Why More Kiwis Should Consider Passive House Certification
With the demand for warmer, drier homes increasing, we’ll be delving into the world of ‘Passive House Certification’ in a four part article series. Today, we kick things off by looking at exactly what Passive House is, and why you should seriously consider it for your home.
Mould can be found lurking in more than one third of all kiwi houses, and over 1,600 deaths each year are attributed to cold, damp homes*. While properties in New Zealand are designed to meet the building code, these standards are relatively low and, even with inspections, there’s no assurance that the building you get at the end actually achieves what you’re told it will.

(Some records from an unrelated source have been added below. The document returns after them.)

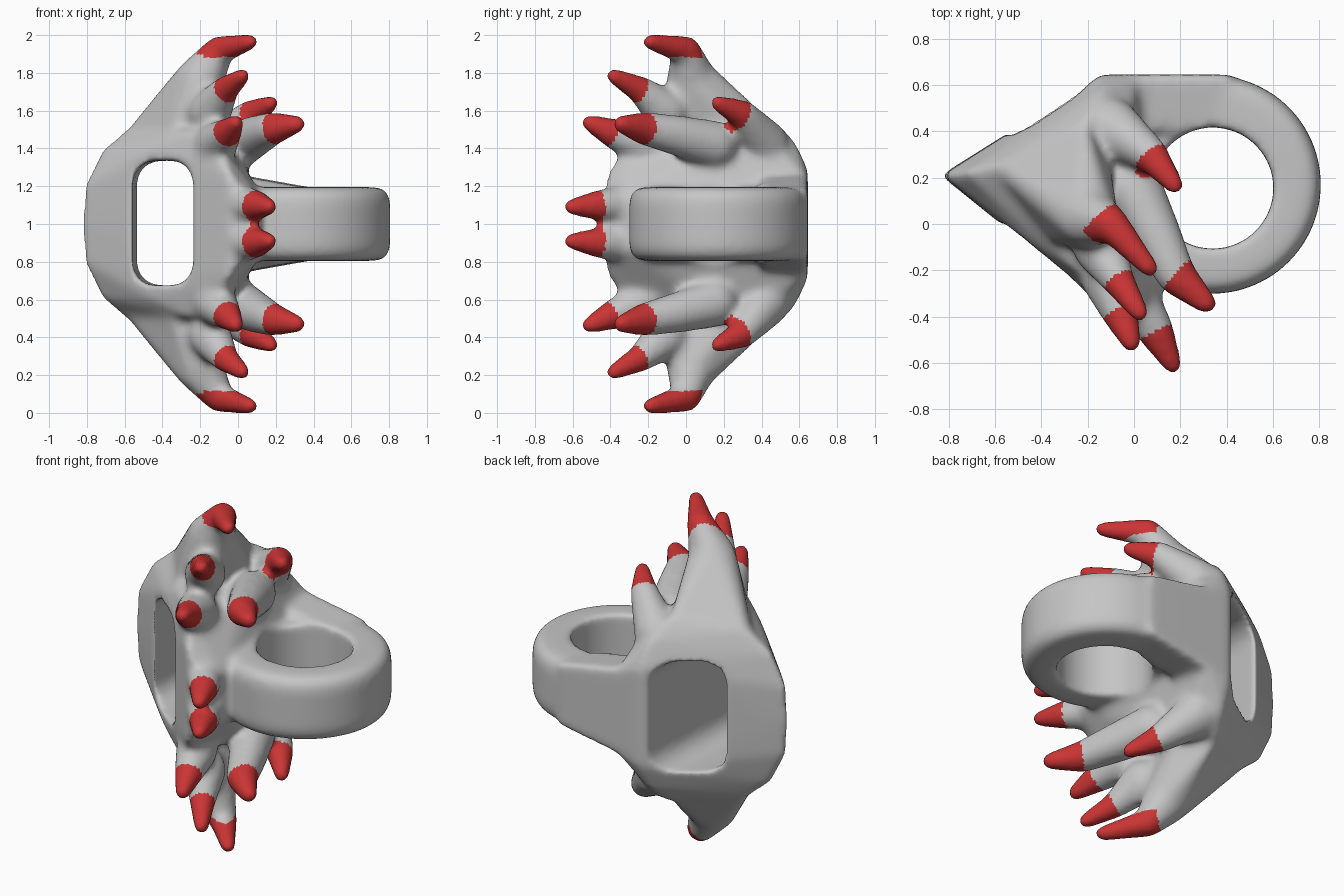
import bpy, bmesh, math
from mathutils import Vector

if "Cube" in bpy.data.objects:
    bpy.data.objects.remove(bpy.data.objects["Cube"])


def material(name, rgb):
    m = bpy.data.materials.new(name)
    m.diffuse_color = (*rgb, 1)
    m.use_nodes = True
    m.node_tree.nodes["Principled BSDF"].inputs["Base Color"].default_value = m.diffuse_color
    return m


grey = material("light grey", (0.56, 0.56, 0.56))
red = material("tip red", (0.6, 0.035, 0.035))


def hull(bm, pts):
    """Add a closed convex shell around the points."""
    t = bmesh.new()
    for p in pts:
        t.verts.new(p)
    out = bmesh.ops.convex_hull(t, input=t.verts[:])
    loose = {v for v in out["geom_interior"] + out["geom_unused"]
             if isinstance(v, bmesh.types.BMVert)}
    bmesh.ops.delete(t, geom=list(loose), context='VERTS')
    bmesh.ops.recalc_face_normals(t, faces=t.faces[:])
    me = bpy.data.meshes.new("tmp")
    t.to_mesh(me)
    t.free()
    bm.from_mesh(me)
    bpy.data.meshes.remove(me)


def to_object(bm, name):
    me = bpy.data.meshes.new(name)
    bm.to_mesh(me)
    bm.free()
    ob = bpy.data.objects.new(name, me)
    bpy.context.collection.objects.link(ob)
    return ob


def flip(p):
    return (p[0], p[1], 2 - p[2])


def ball(c, r):
    pts = []
    for i in range(7):
        a = math.pi * i / 6
        for j in range(12):
            b = math.tau * j / 12
            pts.append((c[0] + r * math.sin(a) * math.cos(b),
                        c[1] + r * math.sin(a) * math.sin(b),
                        c[2] + r * math.cos(a)))
            if i in (0, 6):
                break
    return pts


def disc(cx, cy, r, z, n=48):
    return [(cx + r * math.cos(math.tau * i / n), cy + r * math.sin(math.tau * i / n), z)
            for i in range(n)]


bm = bmesh.new()

# wedge-shaped core
core = [(-.835, .21, 1.0), (-.825, .21, 1.20), (-.73, .22, 1.39), (-.59, .25, 1.51),
        (-.14, .645, 1.30), (-.15, .575, 1.45), (-.20, .46, 1.56), (-.45, -.08, 1.40),
        (-.25, -.20, 1.50), (-.10, -.32, 1.42), (-.04, .42, 1.48), (.03, .645, 1.23),
        (.07, .20, 1.22), (.12, -.32, 1.14), (.02, -.43, 1.18), (-.05, -.42, 1.28),
        (-.02, .10, 1.42)]
hull(bm, core + [flip(p) for p in core])

# shoulders rising from the core into the end horns
shoulder = [(-.60, .22, 1.47), (-.58, .25, 1.51), (-.21, .45, 1.55), (-.38, -.08, 1.42),
            (-.10, .28, 1.48), (-.14, -.10, 1.52)] + ball((-.20, .03, 1.76), .135)
hull(bm, shoulder)
hull(bm, [flip(p) for p in shoulder])

# panel behind the finger ring
panel = [(.42, .645, 1.19), (.14, .645, 1.20), (-.14, .645, 1.29), (-.10, .40, 1.27), (.36, .40, 1.19)]
hull(bm, panel + [flip(p) for p in panel])

# finger ring, solid with rounded rims (hole is cut later)
ring = []
for r, h in ((.472, .12), (.458, .165), (.43, .188), (.40, .195)):
    ring += disc(.335, .17, r, 1 + h) + disc(.335, .17, r, 1 - h)
hull(bm, ring)

# horns: x, y, z, radius along each; the last stretch is the red tip
horns = [
    [(-.20, .03, 1.76, .135), (-.10, 0, 1.92, .08), (.07, -.195, 1.965, .045)],
    [(-.15, -.10, 1.59, .12), (-.07, -.24, 1.71, .075), (.025, -.385, 1.785, .046)],
    [(-.10, .42, 1.42, .13), (.07, .30, 1.58, .08), (.178, .165, 1.642, .045)],
    [(0, .15, 1.42, .13), (.10, -.05, 1.47, .11), (.18, -.22, 1.505, .09), (.315, -.345, 1.53, .05)],
    [(-.12, -.22, 1.42, .12), (-.06, -.385, 1.48, .082), (-.010, -.515, 1.537, .047)],
    [(0, -.32, 1.10, .11), (.09, -.455, 1.10, .085), (.168, -.61, 1.09, .046)],
]
tips = []
for horn in horns:
    for side in (lambda p: tuple(p[:3]), flip):
        nodes = [(side(p), p[3]) for p in horn]
        for (a, ra), (b, rb) in zip(nodes, nodes[1:]):
            hull(bm, ball(a, ra) + ball(b, rb))
        tips.append((Vector(nodes[-2][0]), Vector(nodes[-1][0])))
body = to_object(bm, "spiked_ring_body")

# cutters: finger hole and rounded grip slot
bm = bmesh.new()
hull(bm, disc(.34, .155, .262, .72) + disc(.34, .155, .262, 1.28))
finger = to_object(bm, "finger_hole_cutter")
bm = bmesh.new()
slot = []
for y in (-1, 1):
    for sx in (-1, 1):
        for sz in (-1, 1):
            for i in range(16):
                a = math.tau * i / 16
                slot.append((-.39 + .07 * y + sx * .05 + .12 * math.cos(a), y,
                             1.005 + sz * .21 + .12 * math.sin(a)))
hull(bm, slot)
grip = to_object(bm, "grip_slot_cutter")


# fuse and soften, cut, fuse and soften again
def remesh(steps):
    m = body.modifiers.new("fuse", 'REMESH')
    m.mode = 'VOXEL'
    m.voxel_size = 0.016
    m = body.modifiers.new("soften", 'SMOOTH')
    m.factor = 0.5
    m.iterations = steps


remesh(14)
for cutter in (finger, grip):
    cutter.hide_render = True
    m = body.modifiers.new("cut", 'BOOLEAN')
    m.operation = 'DIFFERENCE'
    m.solver = 'EXACT'
    m.object = cutter
remesh(10)
dg = bpy.context.evaluated_depsgraph_get()
mesh = bpy.data.meshes.new_from_object(body.evaluated_get(dg))
body.modifiers.clear()
body.data = mesh
for cutter in (finger, grip):
    bpy.data.objects.remove(cutter)

# red tips: faces beyond the start of each horn's last stretch
mesh.materials.clear()
mesh.materials.append(grey)
mesh.materials.append(red)
for f in mesh.polygons:
    f.use_smooth = True
    f.material_index = 0
    for a, b in tips:
        d = (b - a).normalized()
        v = f.center - a
        t = v.dot(d)
        end_horn = abs(a.z - 1) > .85
        inside = abs(f.center.z - 1) > .885 and t > -.06 if end_horn else t > .005
        if inside and t < .35 and (v - d * t).length < .11:
            f.material_index = 1
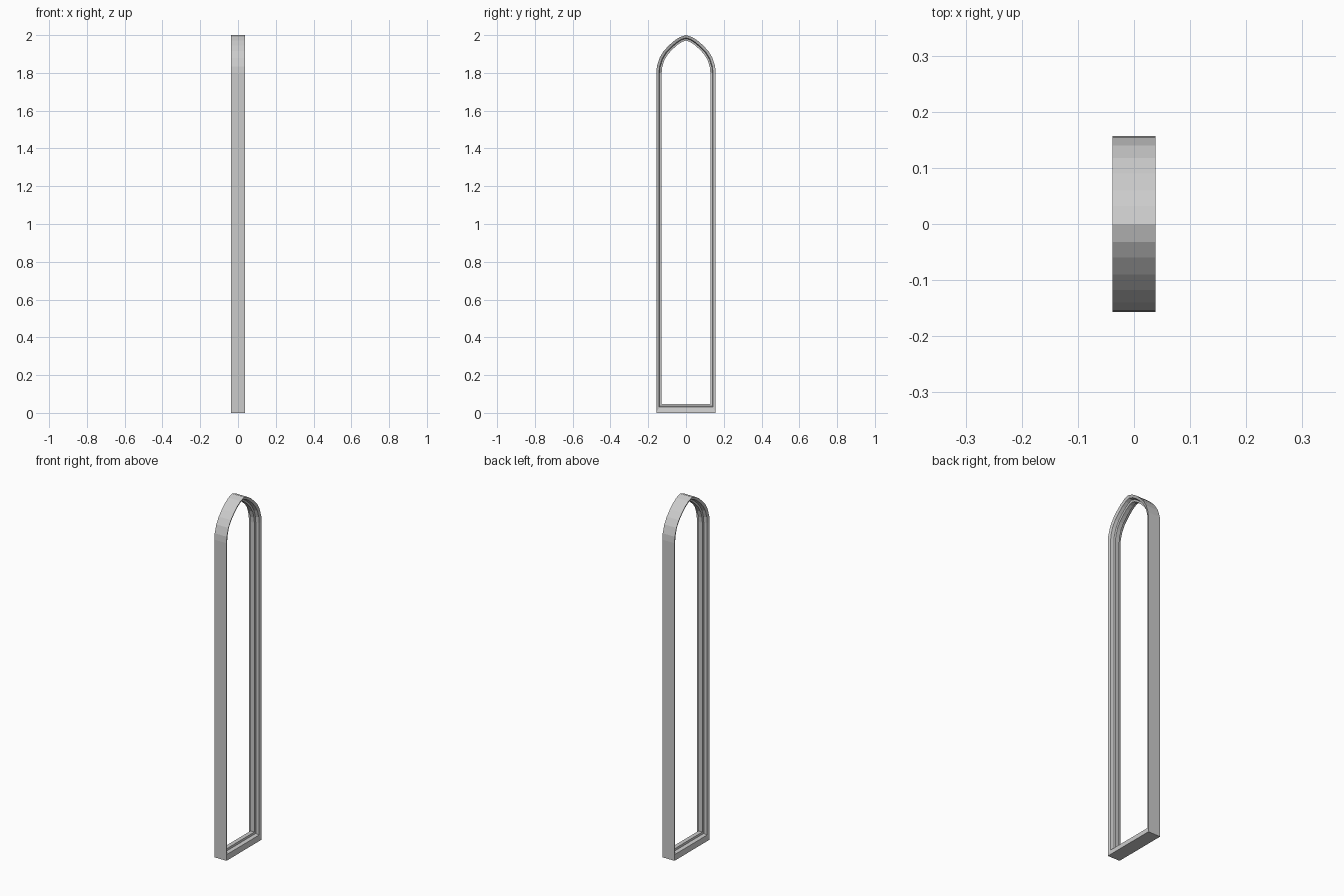
import bpy
import bmesh
from mathutils import Vector

if "Cube" in bpy.data.objects:
    bpy.data.objects.remove(bpy.data.objects["Cube"], do_unlink=True)

# Flat stone colour
stone = bpy.data.materials.new("light_grey_stone")
stone.use_nodes = True
colour = (0.6, 0.6, 0.6, 1)
stone.diffuse_color = colour
stone.node_tree.nodes["Principled BSDF"].inputs["Base Color"].default_value = colour

HALF_WIDTH = 0.157

# Outer arch, from the right springing point up to the crown (y, z)
half_arch = [(HALF_WIDTH, 1.80), (0.154, 1.835), (0.14, 1.88), (0.118, 1.916),
             (0.09, 1.946), (0.06, 1.972), (0.032, 1.99), (0, 2.0)]
arch = [Vector(p) for p in half_arch]
arch += [Vector((-p.x, p.y)) for p in reversed(arch[:-1])]

# Moulding section: (depth x, inset of jambs and arch, height of sill)
half_section = [(0.038, 0, 0), (0.032, 0.014, 0.03),
                (0.014, 0.018, 0.036), (0.012, 0.028, 0.047)]
section = half_section + [(-x, t, b) for x, t, b in reversed(half_section)]


def outline(inset, sill):
    """Closed window outline moved inwards, with its own sill height."""
    loop = [Vector((-HALF_WIDTH + inset, sill)), Vector((HALF_WIDTH - inset, sill))]
    path = [Vector((HALF_WIDTH, 0))] + arch + [Vector((-HALF_WIDTH, 0))]
    for before, here, after in zip(path, path[1:], path[2:]):
        d1 = (here - before).normalized()
        d2 = (after - here).normalized()
        n1 = Vector((-d1.y, d1.x))
        n2 = Vector((-d2.y, d2.x))
        mitre = (n1 + n2).normalized()
        loop.append(here + mitre * (inset / mitre.dot(n1)))
    return loop


# Window frame: loft the section around the outline
bm = bmesh.new()
rings = [[bm.verts.new((x, p.x, p.y)) for p in outline(t, b)] for x, t, b in section]
for ring, following in zip(rings, rings[1:] + rings[:1]):
    count = len(ring)
    for i in range(count):
        j = (i + 1) % count
        bm.faces.new((ring[i], ring[j], following[j], following[i]))
bmesh.ops.recalc_face_normals(bm, faces=bm.faces)
mesh = bpy.data.meshes.new("arched_window_frame")
bm.to_mesh(mesh)
bm.free()
mesh.materials.append(stone)
frame = bpy.data.objects.new("arched_window_frame", mesh)
bpy.context.collection.objects.link(frame)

Given this, it doesn’t come as a surprise that more and more New Zealanders are seeking warmer, drier, healthier homes for their families – turning to the standards already common in Europe, including Passive House certification.
What is Passive House certification?
Not to be confused with Passive Solar or Passive Ventilation design (which require exactly the right amount of wind and solar heat to warm or ventilate the building), Passive House design doesn’t rely on the weather. Regardless of the exterior temperature or conditions, a well-designed Passive House Certified building will keep the interior temperature within a comfortable range of 20-22 degrees at all times, bringing in filtered fresh air to ensure a healthy environment. It will also use a maximum of 15kW of energy per m2 per year – 75% less than a standard single family Auckland home.
These standards are part of the stringent criteria that allow a building to achieve Passive House Certification. Thorough testing takes place throughout the build process as well as post-construction to ensure the standards are met.
Historically, New Zealand homes had little to no insulation or air tightness. Energy was cheap so bills were low and internal moisture in the air created by cooking, washing and even breathing simply passed through the open building envelope. Single rooms were heated by a fire, then a heat pump, while the rest of the house was cold. It wasn’t (and still isn’t!) uncommon to wear jumpers and coats inside.
As energy prices rose and the world realised we needed to limit our energy usage, buildings became better insulated. This successfully reduced the amount of energy needed to heat a home, but the moisture generated inside the building still had to go somewhere! While it used to filter through the framing, there was now insulation in the way – which led to the moisture condensing in the walls and roof, causing rot, mould and impacting both the home and its inhabitants.
The next step towards a healthy building was to stop the moisture entering the building fabric by creating an airtight envelope, and removing the warm, moist air generated within the building through the use of mechanical ventilation – which also brought fresh, clean air in. All of this is covered by Passive House Certification.
How does a Passive House Certified building work?
There’s quite a science behind it. Passive House design is based on five essential principles:
- Quality insulation – specified to meet the requirements of the local environment.
- High performance glazing – the windows are the weak points in the building envelope, so they need to perform extremely well to keep heat out during summer and in during winter.
- Minimal thermal bridges – thermal bridges are materials or areas where heat is more easily lost or gained. For example, steel will conduct more heat than timber, timber more than insulation. PH certified buildings are designed to minimise these weak points.
- Airtightness – air carries heat and moisture with it into the building fabric, which can lead to mould and other issues. An airtight building stops moisture from entering the construction, while letting out any moisture that has come in.
- Mechanical ventilation with heat exchange – taking out the warm, moist air, and transferring the outgoing heat to incoming fresh air.
By following these principles and thoroughly testing throughout the construction process, a building can be given the ‘Passive Home certification’ tick. And you’ll find yourself with a warmer, drier, healthier home for your family, which is also cheaper to run.
Next week we’ll look at the different types of Passive House certification, how you can achieve it in your existing home, and how effective it is in both hot and cold environments.
Respond Architects is currently working on a number of Passive House projects and would be happy to talk to you about your next build.
*Jason Quinn, Passive House for New Zealand – The warm healthy homes we need, 2019